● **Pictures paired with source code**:
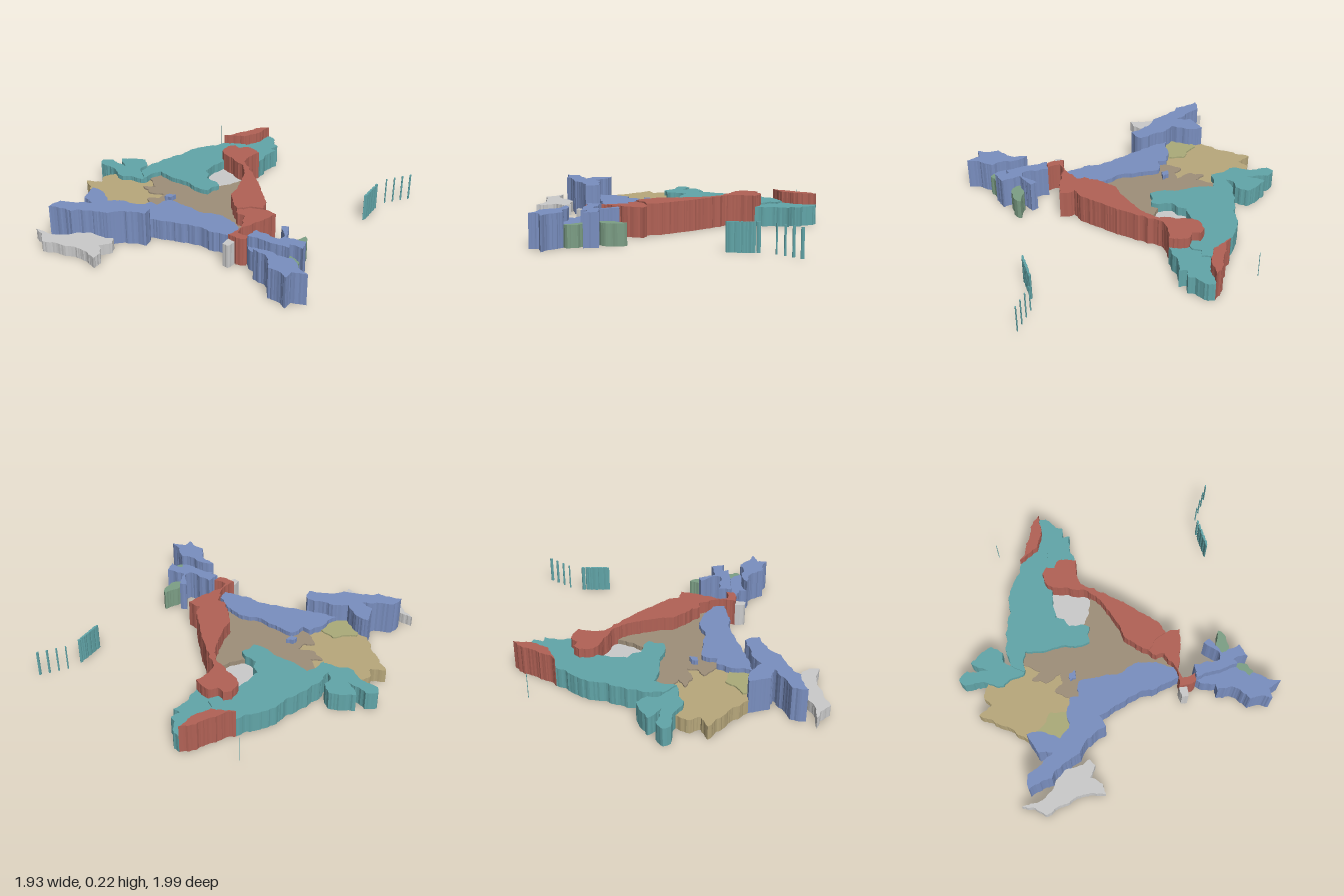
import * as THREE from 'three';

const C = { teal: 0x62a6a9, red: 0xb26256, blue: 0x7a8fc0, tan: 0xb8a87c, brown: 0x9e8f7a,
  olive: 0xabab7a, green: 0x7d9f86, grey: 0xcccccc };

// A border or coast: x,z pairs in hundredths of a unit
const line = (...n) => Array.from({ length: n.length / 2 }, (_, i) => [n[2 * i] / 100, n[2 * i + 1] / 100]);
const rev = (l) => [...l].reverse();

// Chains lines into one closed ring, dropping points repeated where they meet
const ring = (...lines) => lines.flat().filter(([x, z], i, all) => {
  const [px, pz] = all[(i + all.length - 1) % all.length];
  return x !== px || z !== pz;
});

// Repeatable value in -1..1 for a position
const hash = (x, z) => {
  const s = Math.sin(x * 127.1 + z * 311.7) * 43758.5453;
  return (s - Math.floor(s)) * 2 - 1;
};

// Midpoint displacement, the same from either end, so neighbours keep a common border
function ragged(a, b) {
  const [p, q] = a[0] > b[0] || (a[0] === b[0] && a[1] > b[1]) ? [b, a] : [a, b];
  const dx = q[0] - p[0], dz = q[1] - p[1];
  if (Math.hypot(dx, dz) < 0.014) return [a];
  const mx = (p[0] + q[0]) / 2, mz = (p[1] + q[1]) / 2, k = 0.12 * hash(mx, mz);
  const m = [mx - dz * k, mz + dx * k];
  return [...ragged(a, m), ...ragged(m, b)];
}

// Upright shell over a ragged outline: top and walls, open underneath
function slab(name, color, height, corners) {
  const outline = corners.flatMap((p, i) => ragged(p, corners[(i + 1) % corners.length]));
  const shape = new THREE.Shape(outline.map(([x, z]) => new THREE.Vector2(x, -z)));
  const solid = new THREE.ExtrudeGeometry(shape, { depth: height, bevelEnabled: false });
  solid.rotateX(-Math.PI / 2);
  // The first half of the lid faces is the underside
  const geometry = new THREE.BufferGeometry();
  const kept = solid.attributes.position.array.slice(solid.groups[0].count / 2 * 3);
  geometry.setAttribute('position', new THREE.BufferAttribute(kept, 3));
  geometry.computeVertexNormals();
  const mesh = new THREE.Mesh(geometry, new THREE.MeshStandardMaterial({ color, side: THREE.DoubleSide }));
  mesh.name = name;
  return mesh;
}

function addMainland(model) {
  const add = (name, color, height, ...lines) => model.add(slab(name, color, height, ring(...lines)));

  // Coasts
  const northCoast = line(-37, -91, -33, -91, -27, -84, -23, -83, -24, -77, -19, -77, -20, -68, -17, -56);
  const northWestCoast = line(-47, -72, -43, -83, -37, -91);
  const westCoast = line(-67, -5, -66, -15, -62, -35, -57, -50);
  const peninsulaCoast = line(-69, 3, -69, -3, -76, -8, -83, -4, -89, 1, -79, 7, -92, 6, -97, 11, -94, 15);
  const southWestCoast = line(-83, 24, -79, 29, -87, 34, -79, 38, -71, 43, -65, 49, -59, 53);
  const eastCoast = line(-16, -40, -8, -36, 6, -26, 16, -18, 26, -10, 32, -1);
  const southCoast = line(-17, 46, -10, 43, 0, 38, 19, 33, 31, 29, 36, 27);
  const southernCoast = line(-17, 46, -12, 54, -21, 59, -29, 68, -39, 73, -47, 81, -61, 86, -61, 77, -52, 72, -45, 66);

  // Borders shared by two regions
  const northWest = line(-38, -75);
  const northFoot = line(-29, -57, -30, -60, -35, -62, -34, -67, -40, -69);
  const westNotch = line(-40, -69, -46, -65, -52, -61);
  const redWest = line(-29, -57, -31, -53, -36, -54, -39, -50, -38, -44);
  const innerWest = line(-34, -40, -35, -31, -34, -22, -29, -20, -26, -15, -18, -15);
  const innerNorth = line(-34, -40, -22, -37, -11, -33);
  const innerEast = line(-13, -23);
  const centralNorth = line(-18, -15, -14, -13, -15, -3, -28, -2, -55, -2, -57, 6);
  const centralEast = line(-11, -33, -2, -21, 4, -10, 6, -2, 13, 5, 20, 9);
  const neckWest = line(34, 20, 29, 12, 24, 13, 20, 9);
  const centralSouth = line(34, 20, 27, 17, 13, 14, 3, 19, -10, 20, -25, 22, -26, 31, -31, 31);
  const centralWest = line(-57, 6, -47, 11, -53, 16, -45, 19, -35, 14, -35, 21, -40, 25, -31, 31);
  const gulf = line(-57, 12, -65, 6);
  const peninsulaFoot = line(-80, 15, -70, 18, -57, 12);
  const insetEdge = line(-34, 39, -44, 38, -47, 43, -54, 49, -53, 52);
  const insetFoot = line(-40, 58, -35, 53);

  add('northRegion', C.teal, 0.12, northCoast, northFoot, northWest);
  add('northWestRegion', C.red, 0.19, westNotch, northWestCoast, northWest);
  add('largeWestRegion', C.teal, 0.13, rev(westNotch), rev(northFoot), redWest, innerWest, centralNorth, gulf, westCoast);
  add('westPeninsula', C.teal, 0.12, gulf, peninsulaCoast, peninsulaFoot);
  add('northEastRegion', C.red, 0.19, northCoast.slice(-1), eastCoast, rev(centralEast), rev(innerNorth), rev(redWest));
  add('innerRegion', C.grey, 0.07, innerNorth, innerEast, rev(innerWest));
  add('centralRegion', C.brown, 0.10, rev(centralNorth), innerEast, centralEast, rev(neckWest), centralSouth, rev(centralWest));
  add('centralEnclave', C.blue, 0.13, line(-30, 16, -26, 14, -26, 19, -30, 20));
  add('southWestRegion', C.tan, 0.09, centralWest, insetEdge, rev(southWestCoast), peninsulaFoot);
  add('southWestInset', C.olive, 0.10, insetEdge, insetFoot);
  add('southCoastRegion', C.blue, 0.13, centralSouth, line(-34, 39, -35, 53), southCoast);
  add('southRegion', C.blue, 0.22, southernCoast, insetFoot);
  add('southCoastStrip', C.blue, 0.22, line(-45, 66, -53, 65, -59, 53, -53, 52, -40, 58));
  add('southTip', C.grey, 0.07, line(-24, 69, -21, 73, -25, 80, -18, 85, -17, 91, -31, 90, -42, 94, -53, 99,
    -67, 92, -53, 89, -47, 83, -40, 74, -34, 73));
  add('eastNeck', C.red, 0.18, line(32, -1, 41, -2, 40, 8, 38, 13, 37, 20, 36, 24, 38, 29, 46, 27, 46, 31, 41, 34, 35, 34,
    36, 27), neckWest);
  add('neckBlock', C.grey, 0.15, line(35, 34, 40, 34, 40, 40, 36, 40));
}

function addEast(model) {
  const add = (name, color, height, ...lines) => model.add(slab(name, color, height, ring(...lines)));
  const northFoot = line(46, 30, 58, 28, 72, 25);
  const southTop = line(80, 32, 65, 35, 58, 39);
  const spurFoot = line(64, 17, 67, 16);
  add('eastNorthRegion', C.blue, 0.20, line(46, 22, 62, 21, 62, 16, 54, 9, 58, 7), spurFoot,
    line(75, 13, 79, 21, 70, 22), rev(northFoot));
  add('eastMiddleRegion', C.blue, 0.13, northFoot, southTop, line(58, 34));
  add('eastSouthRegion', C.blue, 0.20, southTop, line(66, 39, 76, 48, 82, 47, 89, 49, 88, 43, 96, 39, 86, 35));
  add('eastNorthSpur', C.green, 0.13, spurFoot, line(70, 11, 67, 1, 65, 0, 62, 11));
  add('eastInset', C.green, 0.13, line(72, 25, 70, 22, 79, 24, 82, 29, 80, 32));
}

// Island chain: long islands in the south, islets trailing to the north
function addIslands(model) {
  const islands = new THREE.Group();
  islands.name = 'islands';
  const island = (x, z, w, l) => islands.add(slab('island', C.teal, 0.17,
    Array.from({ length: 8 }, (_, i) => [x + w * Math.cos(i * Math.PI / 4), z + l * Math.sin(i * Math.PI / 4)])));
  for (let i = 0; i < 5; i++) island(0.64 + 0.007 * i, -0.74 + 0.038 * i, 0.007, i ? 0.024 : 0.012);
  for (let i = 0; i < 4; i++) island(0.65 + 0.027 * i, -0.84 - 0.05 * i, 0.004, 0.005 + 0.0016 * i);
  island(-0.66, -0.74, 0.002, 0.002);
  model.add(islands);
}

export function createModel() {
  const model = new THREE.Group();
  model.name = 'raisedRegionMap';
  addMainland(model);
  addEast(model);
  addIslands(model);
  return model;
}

* * *

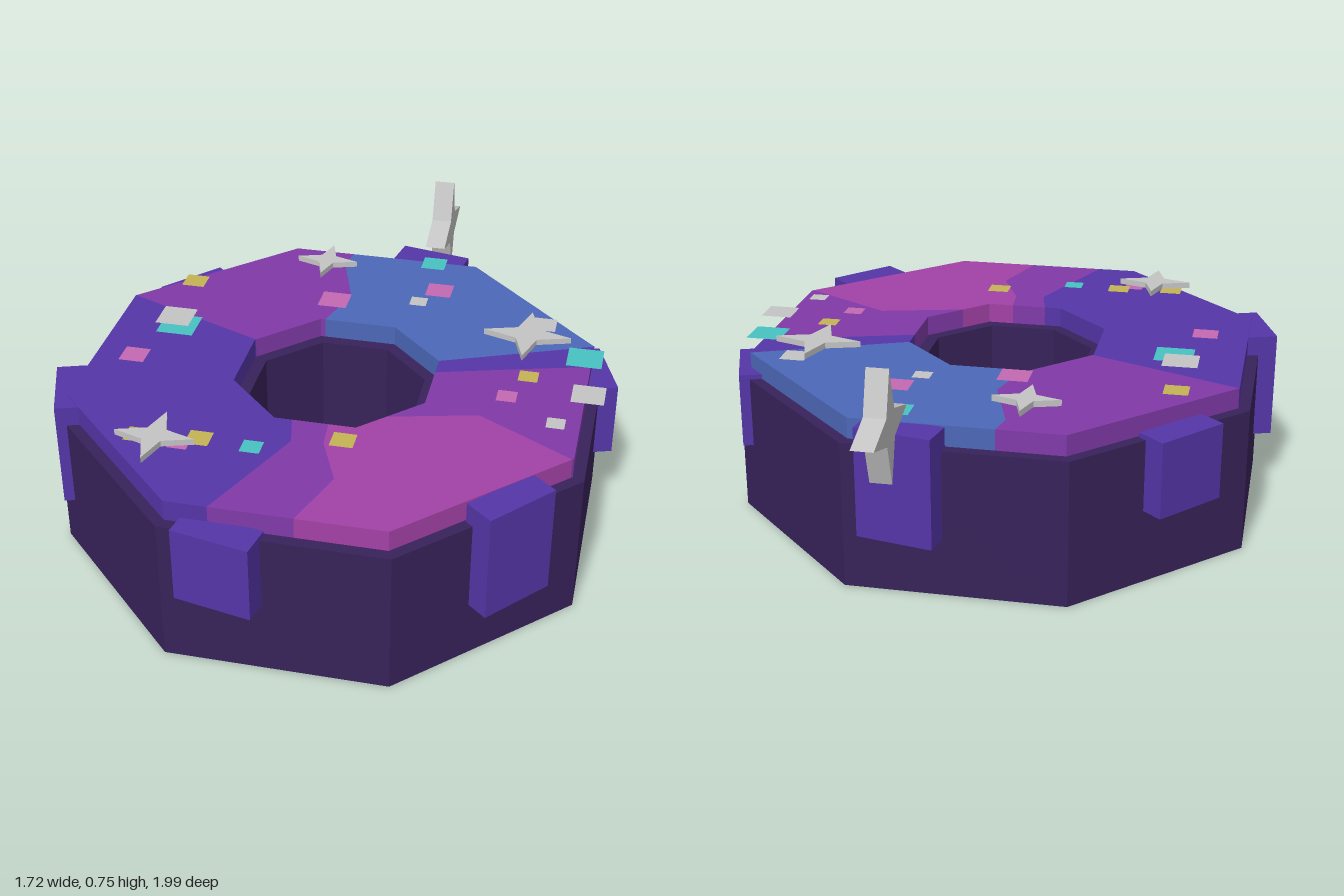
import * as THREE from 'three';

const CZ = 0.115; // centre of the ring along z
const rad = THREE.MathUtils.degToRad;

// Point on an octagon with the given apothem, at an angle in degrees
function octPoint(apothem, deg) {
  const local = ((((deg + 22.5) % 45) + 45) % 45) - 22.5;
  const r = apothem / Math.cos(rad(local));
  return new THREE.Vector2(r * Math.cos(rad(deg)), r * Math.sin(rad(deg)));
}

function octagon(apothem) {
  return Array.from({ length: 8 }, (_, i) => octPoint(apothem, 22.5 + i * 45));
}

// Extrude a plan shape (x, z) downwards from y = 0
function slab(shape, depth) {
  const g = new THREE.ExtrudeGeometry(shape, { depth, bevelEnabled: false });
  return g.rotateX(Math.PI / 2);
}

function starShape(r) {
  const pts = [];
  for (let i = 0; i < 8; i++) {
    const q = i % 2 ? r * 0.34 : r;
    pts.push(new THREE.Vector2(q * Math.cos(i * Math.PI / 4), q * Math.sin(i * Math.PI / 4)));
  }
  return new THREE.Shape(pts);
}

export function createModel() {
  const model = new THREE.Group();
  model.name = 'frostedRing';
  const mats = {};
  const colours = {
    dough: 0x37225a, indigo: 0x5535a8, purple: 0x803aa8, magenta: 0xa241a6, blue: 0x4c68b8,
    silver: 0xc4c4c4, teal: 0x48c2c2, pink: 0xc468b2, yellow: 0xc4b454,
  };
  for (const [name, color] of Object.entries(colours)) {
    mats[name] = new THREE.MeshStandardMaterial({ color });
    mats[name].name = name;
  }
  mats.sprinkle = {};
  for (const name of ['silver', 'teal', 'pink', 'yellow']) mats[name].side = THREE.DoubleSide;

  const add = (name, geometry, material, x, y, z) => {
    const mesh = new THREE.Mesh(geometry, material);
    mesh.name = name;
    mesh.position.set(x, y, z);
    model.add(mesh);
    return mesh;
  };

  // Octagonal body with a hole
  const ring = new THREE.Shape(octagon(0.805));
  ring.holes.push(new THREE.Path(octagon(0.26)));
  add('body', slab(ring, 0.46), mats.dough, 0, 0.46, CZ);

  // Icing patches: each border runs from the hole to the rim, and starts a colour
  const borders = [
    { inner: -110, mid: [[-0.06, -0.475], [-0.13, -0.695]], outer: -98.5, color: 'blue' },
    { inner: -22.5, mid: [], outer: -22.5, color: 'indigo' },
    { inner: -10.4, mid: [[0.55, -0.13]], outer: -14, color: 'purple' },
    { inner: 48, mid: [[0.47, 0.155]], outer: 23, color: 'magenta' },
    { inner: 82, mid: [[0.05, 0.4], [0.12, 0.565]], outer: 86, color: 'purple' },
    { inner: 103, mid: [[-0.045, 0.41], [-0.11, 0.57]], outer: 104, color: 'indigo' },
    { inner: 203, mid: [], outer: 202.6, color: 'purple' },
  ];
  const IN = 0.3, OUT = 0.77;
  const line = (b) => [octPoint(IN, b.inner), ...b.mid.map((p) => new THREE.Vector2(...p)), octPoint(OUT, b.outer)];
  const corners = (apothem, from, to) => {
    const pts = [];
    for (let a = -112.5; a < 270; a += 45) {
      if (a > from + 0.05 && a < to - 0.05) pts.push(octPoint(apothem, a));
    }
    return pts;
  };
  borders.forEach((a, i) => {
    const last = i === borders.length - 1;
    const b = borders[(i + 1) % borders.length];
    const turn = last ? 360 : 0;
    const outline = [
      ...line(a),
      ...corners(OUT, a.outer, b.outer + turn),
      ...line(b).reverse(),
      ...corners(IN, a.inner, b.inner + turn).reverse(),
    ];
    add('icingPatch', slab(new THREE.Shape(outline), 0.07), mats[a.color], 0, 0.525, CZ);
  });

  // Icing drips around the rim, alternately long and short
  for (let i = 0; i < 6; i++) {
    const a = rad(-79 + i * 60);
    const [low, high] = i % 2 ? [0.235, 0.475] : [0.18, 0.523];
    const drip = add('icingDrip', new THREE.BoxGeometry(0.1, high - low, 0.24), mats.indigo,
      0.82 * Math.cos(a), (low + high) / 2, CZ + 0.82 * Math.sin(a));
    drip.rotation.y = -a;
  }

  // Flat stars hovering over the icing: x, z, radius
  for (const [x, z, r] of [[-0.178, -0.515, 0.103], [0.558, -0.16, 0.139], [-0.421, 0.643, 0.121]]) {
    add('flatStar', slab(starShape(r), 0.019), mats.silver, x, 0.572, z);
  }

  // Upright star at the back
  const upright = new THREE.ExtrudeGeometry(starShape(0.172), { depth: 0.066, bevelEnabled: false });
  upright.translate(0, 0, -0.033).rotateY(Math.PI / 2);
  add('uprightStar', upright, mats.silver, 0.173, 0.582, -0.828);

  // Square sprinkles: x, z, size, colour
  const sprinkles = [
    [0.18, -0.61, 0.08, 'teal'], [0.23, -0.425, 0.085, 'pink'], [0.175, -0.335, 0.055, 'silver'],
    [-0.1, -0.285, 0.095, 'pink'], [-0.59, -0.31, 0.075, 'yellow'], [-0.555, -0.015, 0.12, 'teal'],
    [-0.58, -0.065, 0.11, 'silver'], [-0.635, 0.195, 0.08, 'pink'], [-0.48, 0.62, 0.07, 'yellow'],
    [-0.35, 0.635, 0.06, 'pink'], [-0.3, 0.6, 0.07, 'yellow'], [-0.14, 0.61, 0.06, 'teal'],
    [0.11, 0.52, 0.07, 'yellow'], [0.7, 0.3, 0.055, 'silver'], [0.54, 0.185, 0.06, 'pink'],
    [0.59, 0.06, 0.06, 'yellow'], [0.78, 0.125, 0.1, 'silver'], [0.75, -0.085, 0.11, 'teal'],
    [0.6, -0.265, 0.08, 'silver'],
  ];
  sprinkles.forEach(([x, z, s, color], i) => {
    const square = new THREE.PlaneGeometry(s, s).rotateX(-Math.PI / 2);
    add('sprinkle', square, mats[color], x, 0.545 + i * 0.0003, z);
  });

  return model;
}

---

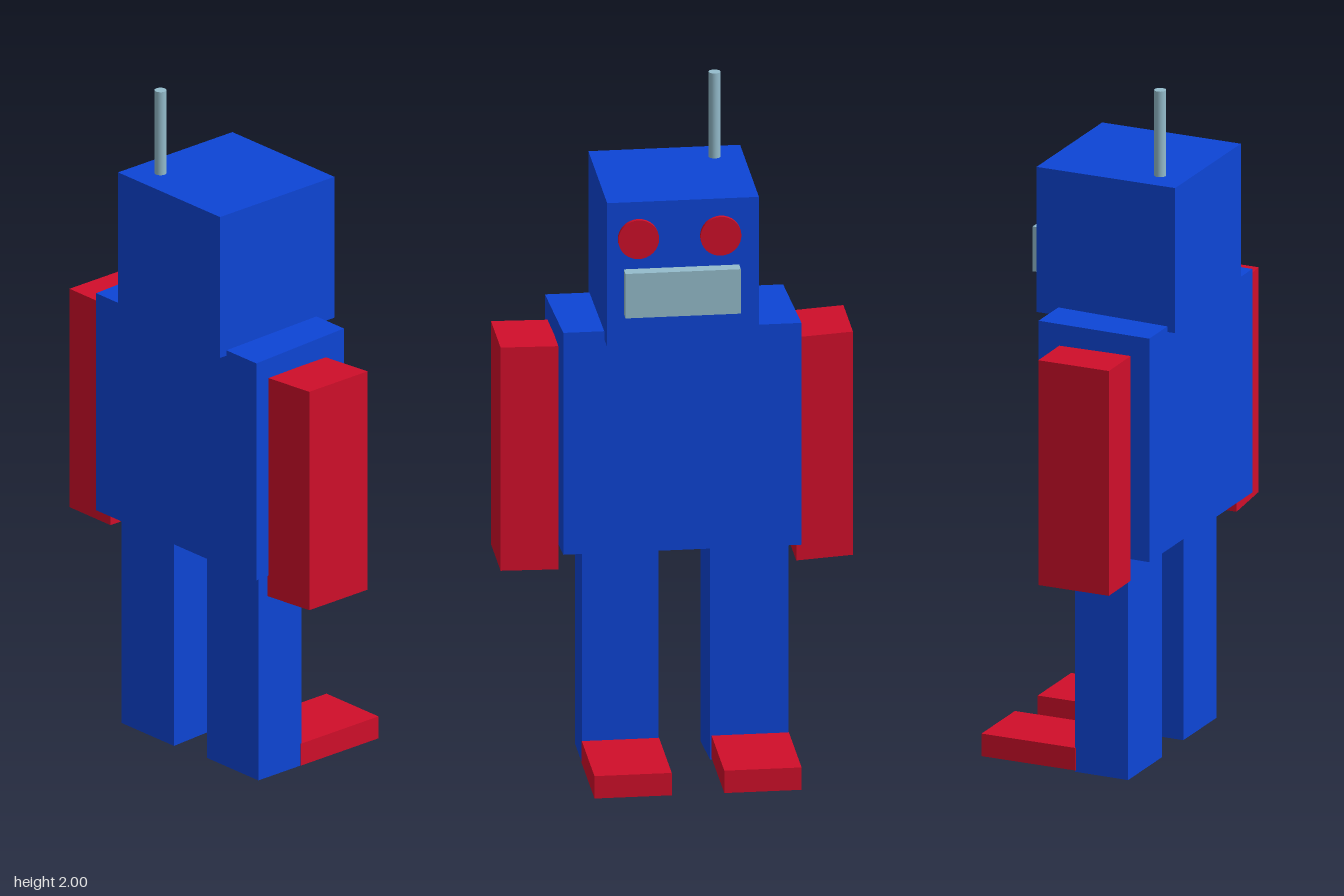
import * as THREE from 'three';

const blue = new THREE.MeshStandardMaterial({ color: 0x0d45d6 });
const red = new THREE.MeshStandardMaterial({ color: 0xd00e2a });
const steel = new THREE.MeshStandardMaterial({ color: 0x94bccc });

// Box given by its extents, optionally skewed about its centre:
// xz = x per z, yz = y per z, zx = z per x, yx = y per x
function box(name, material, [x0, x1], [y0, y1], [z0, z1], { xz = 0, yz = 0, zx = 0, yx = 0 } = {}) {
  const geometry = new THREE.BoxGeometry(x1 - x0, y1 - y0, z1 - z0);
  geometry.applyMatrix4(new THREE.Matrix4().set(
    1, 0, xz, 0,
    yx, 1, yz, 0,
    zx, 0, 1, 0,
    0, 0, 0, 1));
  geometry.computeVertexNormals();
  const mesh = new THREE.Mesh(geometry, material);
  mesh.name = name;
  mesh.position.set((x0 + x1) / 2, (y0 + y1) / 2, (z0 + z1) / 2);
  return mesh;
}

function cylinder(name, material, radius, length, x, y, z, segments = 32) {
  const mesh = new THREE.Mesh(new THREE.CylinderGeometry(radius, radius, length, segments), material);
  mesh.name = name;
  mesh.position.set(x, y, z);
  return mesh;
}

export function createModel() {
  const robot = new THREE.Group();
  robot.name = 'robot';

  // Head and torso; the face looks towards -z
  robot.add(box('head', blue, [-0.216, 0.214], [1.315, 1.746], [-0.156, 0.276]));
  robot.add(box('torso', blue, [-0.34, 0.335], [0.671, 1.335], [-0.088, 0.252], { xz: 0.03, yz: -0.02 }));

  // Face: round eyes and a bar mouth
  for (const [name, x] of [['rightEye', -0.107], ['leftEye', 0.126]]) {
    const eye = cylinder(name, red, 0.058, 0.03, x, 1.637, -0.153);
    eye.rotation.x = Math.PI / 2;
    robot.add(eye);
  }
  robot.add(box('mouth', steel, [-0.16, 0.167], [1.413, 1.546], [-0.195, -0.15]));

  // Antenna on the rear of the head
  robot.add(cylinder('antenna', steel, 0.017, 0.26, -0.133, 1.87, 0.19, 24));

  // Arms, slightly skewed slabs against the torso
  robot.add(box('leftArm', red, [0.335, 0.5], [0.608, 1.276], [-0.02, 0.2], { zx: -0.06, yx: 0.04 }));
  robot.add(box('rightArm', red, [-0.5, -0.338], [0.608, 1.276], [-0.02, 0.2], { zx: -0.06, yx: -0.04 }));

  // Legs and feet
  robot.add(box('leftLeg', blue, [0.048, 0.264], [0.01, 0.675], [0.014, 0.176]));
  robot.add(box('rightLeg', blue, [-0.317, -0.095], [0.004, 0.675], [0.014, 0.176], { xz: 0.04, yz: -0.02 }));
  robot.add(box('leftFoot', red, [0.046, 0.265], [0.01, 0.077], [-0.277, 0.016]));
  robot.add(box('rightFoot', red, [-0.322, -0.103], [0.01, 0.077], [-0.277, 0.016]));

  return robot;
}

● **WORK REQUEST**:
Give back the records above exactly, limited to the lines between the one holding "86, color: 'purple'" and the one holding "const IN = 0.3, OUT = 0.77;", inclusive.

● **RESULT OF THE TASK**:
    { inner: 82, mid: [[0.05, 0.4], [0.12, 0.565]], outer: 86, color: 'purple' },
    { inner: 103, mid: [[-0.045, 0.41], [-0.11, 0.57]], outer: 104, color: 'indigo' },
    { inner: 203, mid: [], outer: 202.6, color: 'purple' },
  ];
  const IN = 0.3, OUT = 0.77;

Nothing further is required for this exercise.